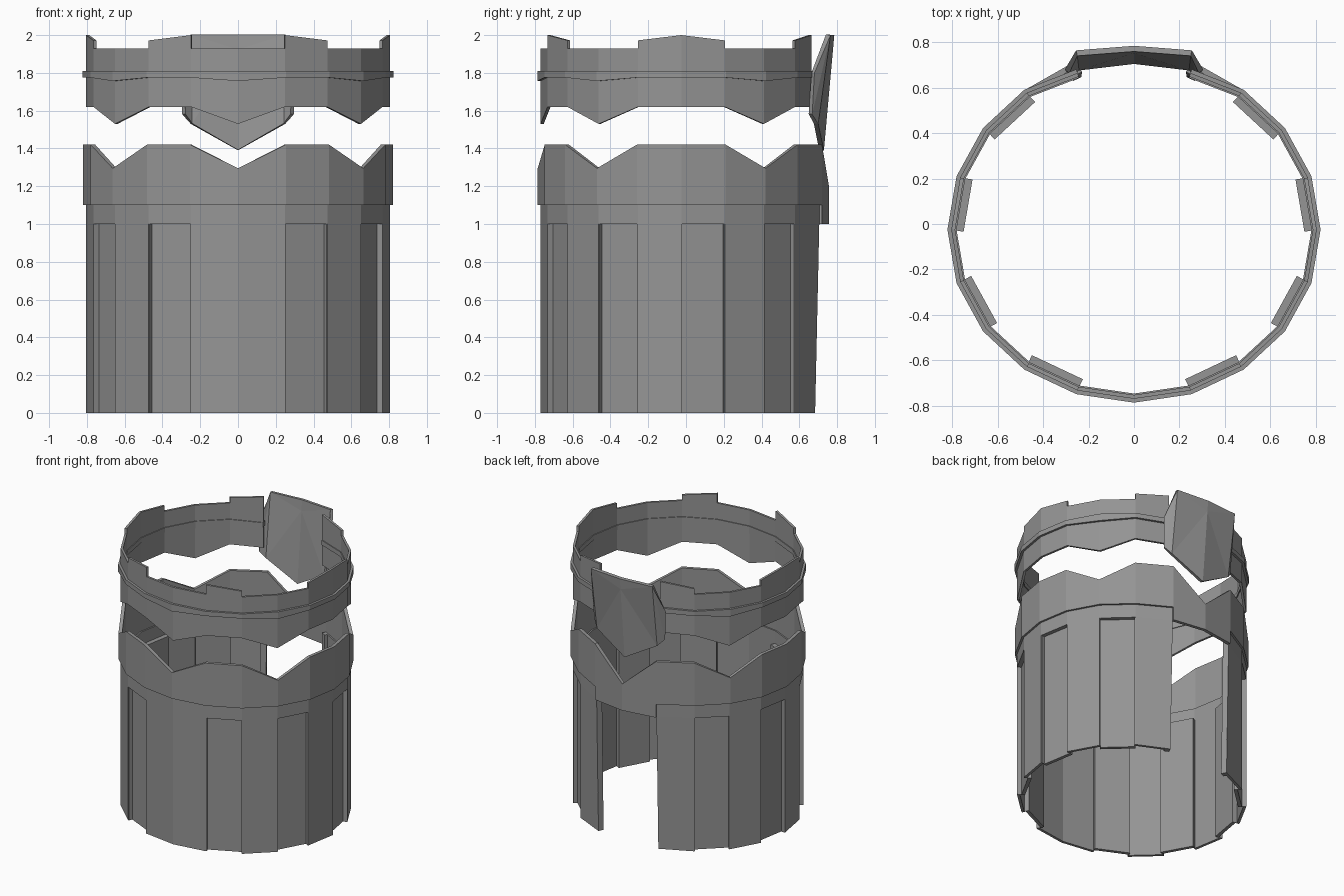
import bpy, bmesh
from math import sin, cos, pi
from mathutils import Vector

if "Cube" in bpy.data.objects:
    bpy.data.objects.remove(bpy.data.objects["Cube"])

grey = bpy.data.materials.new("plain_grey")
grey.use_nodes = True
COLOUR = (0.3, 0.3, 0.3, 1)
grey.diffuse_color = COLOUR
grey.node_tree.nodes["Principled BSDF"].inputs["Base Color"].default_value = COLOUR

NOTCHES = (0, 3, 7, 10)


def spot(i, r, z):
    """Corner i of the twenty-sided oval, counted from the front centre."""
    a = i * pi / 10
    y = -0.025 - (r - 0.06) * cos(a)
    if 9 <= abs(i) <= 11:
        y += -0.018 if z > 1.5 else 0.022 * min(z, 1)
    return Vector((r * sin(a), y, z))


def finish(name, bm, fix=True):
    if fix:
        bmesh.ops.recalc_face_normals(bm, faces=bm.faces)
    mesh = bpy.data.meshes.new(name)
    bm.to_mesh(mesh)
    bm.free()
    mesh.materials.append(grey)
    ob = bpy.data.objects.new(name, mesh)
    bpy.context.collection.objects.link(ob)
    return ob


def sweep(bm, rings):
    """Join four-point sections into a closed solid."""
    rows = [[bm.verts.new(p) for p in ring] for ring in rings]
    for a, b in zip(rows, rows[1:]):
        for k in range(4):
            n = (k + 1) % 4
            bm.faces.new((a[k], a[n], b[n], b[k]))
    bm.faces.new(rows[0])
    bm.faces.new(rows[-1])


def wall(name, runs, outer, inner, low, high):
    """Wall over runs of corners; low and high give its edge heights."""
    bm = bmesh.new()
    for first, last in runs:
        sweep(bm, [[spot(i, outer, low(i)), spot(i, outer, high(i)),
                    spot(i, inner, high(i)), spot(i, inner, low(i))]
                   for i in range(first, last + 1)])
    return finish(name, bm)


def slab(bm, i, u0, u1, d0, d1, z0, z1):
    """Block along side i, set d0 to d1 inward from the body surface."""
    rings = []
    for u in (u0, u1):
        ring = []
        for d, z in ((d0, z0), (d0, z1), (d1, z1), (d1, z0)):
            a, b = spot(i, 0.805, z), spot(i + 1, 0.805, z)
            along = (b - a).normalized()
            inward = Vector((-along.y, along.x, 0))
            ring.append(a.lerp(b, u) + inward * d)
        rings.append(ring)
    sweep(bm, rings)


def notch(i, deep, flat):
    return deep if abs(i) in NOTCHES else flat


# Lower body: plain sides, collar strip and recessed panels
panels = [s for k in (1, 3, 5, 7) for s in (k, -k - 1)]
plain = [(i, i + 1) for i in range(-9, 9) if i not in panels]
wall("body_sides", plain, 0.805, 0.785, lambda i: 0, lambda i: 1)
wall("body_collar", [(-9, 9)], 0.805, 0.785, lambda i: 1, lambda i: 1.1)

bm = bmesh.new()
for i in panels:
    slab(bm, i, 0, 1, 0.03, 0.055, 0, 1)
    slab(bm, i, 0, 0.02, 0.002, 0.055, 0, 1)
    slab(bm, i, 0.98, 1, 0.002, 0.055, 0, 1)
    slab(bm, i, 0, 1, 0.002, 0.055, 1, 1.006)
finish("recessed_panels", bm)

# Posts either side of the rear opening
bm = bmesh.new()
slab(bm, 8, 0.84, 1, 0.002, 0.04, 0, 1.1)
slab(bm, -9, 0, 0.16, 0.002, 0.04, 0, 1.1)
finish("rear_posts", bm)

# Notched band around the body, deeper over the rear opening
wall("notched_band", [(-9, 9)], 0.82, 0.795,
     lambda i: 1.1, lambda i: notch(i, 1.295, 1.42))
wall("rear_lintel", [(9, 11)], 0.82, 0.795,
     lambda i: 1.0, lambda i: notch(i, 1.2, 1.42))

# Floating upper ring with points below and raised crown pieces
wall("upper_ring", [(-9, 9)], 0.805, 0.788,
     lambda i: notch(i, 1.53, 1.62), lambda i: 1.93)
wall("ring_moulding", [(-9, 9)], 0.822, 0.782,
     lambda i: notch(i, 1.757, 1.775), lambda i: 1.81)
wall("crown_pieces", [(1, 2), (4, 6), (8, 9), (-2, -1), (-6, -4), (-9, -8)],
     0.805, 0.788, lambda i: 1.93,
     lambda i: 2.0 if abs(i) in (1, 5, 9) else 1.972)

# Faceted rear flap, each half mirrored about the middle
bm = bmesh.new()
middle = [bm.verts.new(p) for p in
          ((0, 0.785, 2.0), (0, 0.778, 1.92), (0, 0.73, 1.39))]
top, apex, tip = middle
for s in (1, -1):
    corner, side, foot, base = [bm.verts.new((s * x, y, z)) for x, y, z in (
        (0.255, 0.765, 2.0), (0.305, 0.68, 1.8),
        (0.295, 0.668, 1.58), (0.25, 0.7, 1.53))]
    for f in ((top, corner, apex), (apex, corner, base), (apex, base, tip),
              (corner, foot, base), (corner, side, foot)):
        bm.faces.new(f if s > 0 else f[::-1])
flap = finish("rear_flap", bm, fix=False)
solid = flap.modifiers.new("thickness", "SOLIDIFY")
solid.thickness = 0.025
solid.offset = -1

■ ■ ■ ■ ■

*What to do*. Omitting the images, copy the listing exactly.

*Output of the exercise*.
import bpy, bmesh
from math import sin, cos, pi
from mathutils import Vector

if "Cube" in bpy.data.objects:
    bpy.data.objects.remove(bpy.data.objects["Cube"])

grey = bpy.data.materials.new("plain_grey")
grey.use_nodes = True
COLOUR = (0.3, 0.3, 0.3, 1)
grey.diffuse_color = COLOUR
grey.node_tree.nodes["Principled BSDF"].inputs["Base Color"].default_value = COLOUR

NOTCHES = (0, 3, 7, 10)


def spot(i, r, z):
    """Corner i of the twenty-sided oval, counted from the front centre."""
    a = i * pi / 10
    y = -0.025 - (r - 0.06) * cos(a)
    if 9 <= abs(i) <= 11:
        y += -0.018 if z > 1.5 else 0.022 * min(z, 1)
    return Vector((r * sin(a), y, z))


def finish(name, bm, fix=True):
    if fix:
        bmesh.ops.recalc_face_normals(bm, faces=bm.faces)
    mesh = bpy.data.meshes.new(name)
    bm.to_mesh(mesh)
    bm.free()
    mesh.materials.append(grey)
    ob = bpy.data.objects.new(name, mesh)
    bpy.context.collection.objects.link(ob)
    return ob


def sweep(bm, rings):
    """Join four-point sections into a closed solid."""
    rows = [[bm.verts.new(p) for p in ring] for ring in rings]
    for a, b in zip(rows, rows[1:]):
        for k in range(4):
            n = (k + 1) % 4
            bm.faces.new((a[k], a[n], b[n], b[k]))
    bm.faces.new(rows[0])
    bm.faces.new(rows[-1])


def wall(name, runs, outer, inner, low, high):
    """Wall over runs of corners; low and high give its edge heights."""
    bm = bmesh.new()
    for first, last in runs:
        sweep(bm, [[spot(i, outer, low(i)), spot(i, outer, high(i)),
                    spot(i, inner, high(i)), spot(i, inner, low(i))]
                   for i in range(first, last + 1)])
    return finish(name, bm)


def slab(bm, i, u0, u1, d0, d1, z0, z1):
    """Block along side i, set d0 to d1 inward from the body surface."""
    rings = []
    for u in (u0, u1):
        ring = []
        for d, z in ((d0, z0), (d0, z1), (d1, z1), (d1, z0)):
            a, b = spot(i, 0.805, z), spot(i + 1, 0.805, z)
            along = (b - a).normalized()
            inward = Vector((-along.y, along.x, 0))
            ring.append(a.lerp(b, u) + inward * d)
        rings.append(ring)
    sweep(bm, rings)


def notch(i, deep, flat):
    return deep if abs(i) in NOTCHES else flat


# Lower body: plain sides, collar strip and recessed panels
panels = [s for k in (1, 3, 5, 7) for s in (k, -k - 1)]
plain = [(i, i + 1) for i in range(-9, 9) if i not in panels]
wall("body_sides", plain, 0.805, 0.785, lambda i: 0, lambda i: 1)
wall("body_collar", [(-9, 9)], 0.805, 0.785, lambda i: 1, lambda i: 1.1)

bm = bmesh.new()
for i in panels:
    slab(bm, i, 0, 1, 0.03, 0.055, 0, 1)
    slab(bm, i, 0, 0.02, 0.002, 0.055, 0, 1)
    slab(bm, i, 0.98, 1, 0.002, 0.055, 0, 1)
    slab(bm, i, 0, 1, 0.002, 0.055, 1, 1.006)
finish("recessed_panels", bm)

# Posts either side of the rear opening
bm = bmesh.new()
slab(bm, 8, 0.84, 1, 0.002, 0.04, 0, 1.1)
slab(bm, -9, 0, 0.16, 0.002, 0.04, 0, 1.1)
finish("rear_posts", bm)

# Notched band around the body, deeper over the rear opening
wall("notched_band", [(-9, 9)], 0.82, 0.795,
     lambda i: 1.1, lambda i: notch(i, 1.295, 1.42))
wall("rear_lintel", [(9, 11)], 0.82, 0.795,
     lambda i: 1.0, lambda i: notch(i, 1.2, 1.42))

# Floating upper ring with points below and raised crown pieces
wall("upper_ring", [(-9, 9)], 0.805, 0.788,
     lambda i: notch(i, 1.53, 1.62), lambda i: 1.93)
wall("ring_moulding", [(-9, 9)], 0.822, 0.782,
     lambda i: notch(i, 1.757, 1.775), lambda i: 1.81)
wall("crown_pieces", [(1, 2), (4, 6), (8, 9), (-2, -1), (-6, -4), (-9, -8)],
     0.805, 0.788, lambda i: 1.93,
     lambda i: 2.0 if abs(i) in (1, 5, 9) else 1.972)

# Faceted rear flap, each half mirrored about the middle
bm = bmesh.new()
middle = [bm.verts.new(p) for p in
          ((0, 0.785, 2.0), (0, 0.778, 1.92), (0, 0.73, 1.39))]
top, apex, tip = middle
for s in (1, -1):
    corner, side, foot, base = [bm.verts.new((s * x, y, z)) for x, y, z in (
        (0.255, 0.765, 2.0), (0.305, 0.68, 1.8),
        (0.295, 0.668, 1.58), (0.25, 0.7, 1.53))]
    for f in ((top, corner, apex), (apex, corner, base), (apex, base, tip),
              (corner, foot, base), (corner, side, foot)):
        bm.faces.new(f if s > 0 else f[::-1])
flap = finish("rear_flap", bm, fix=False)
solid = flap.modifiers.new("thickness", "SOLIDIFY")
solid.thickness = 0.025
solid.offset = -1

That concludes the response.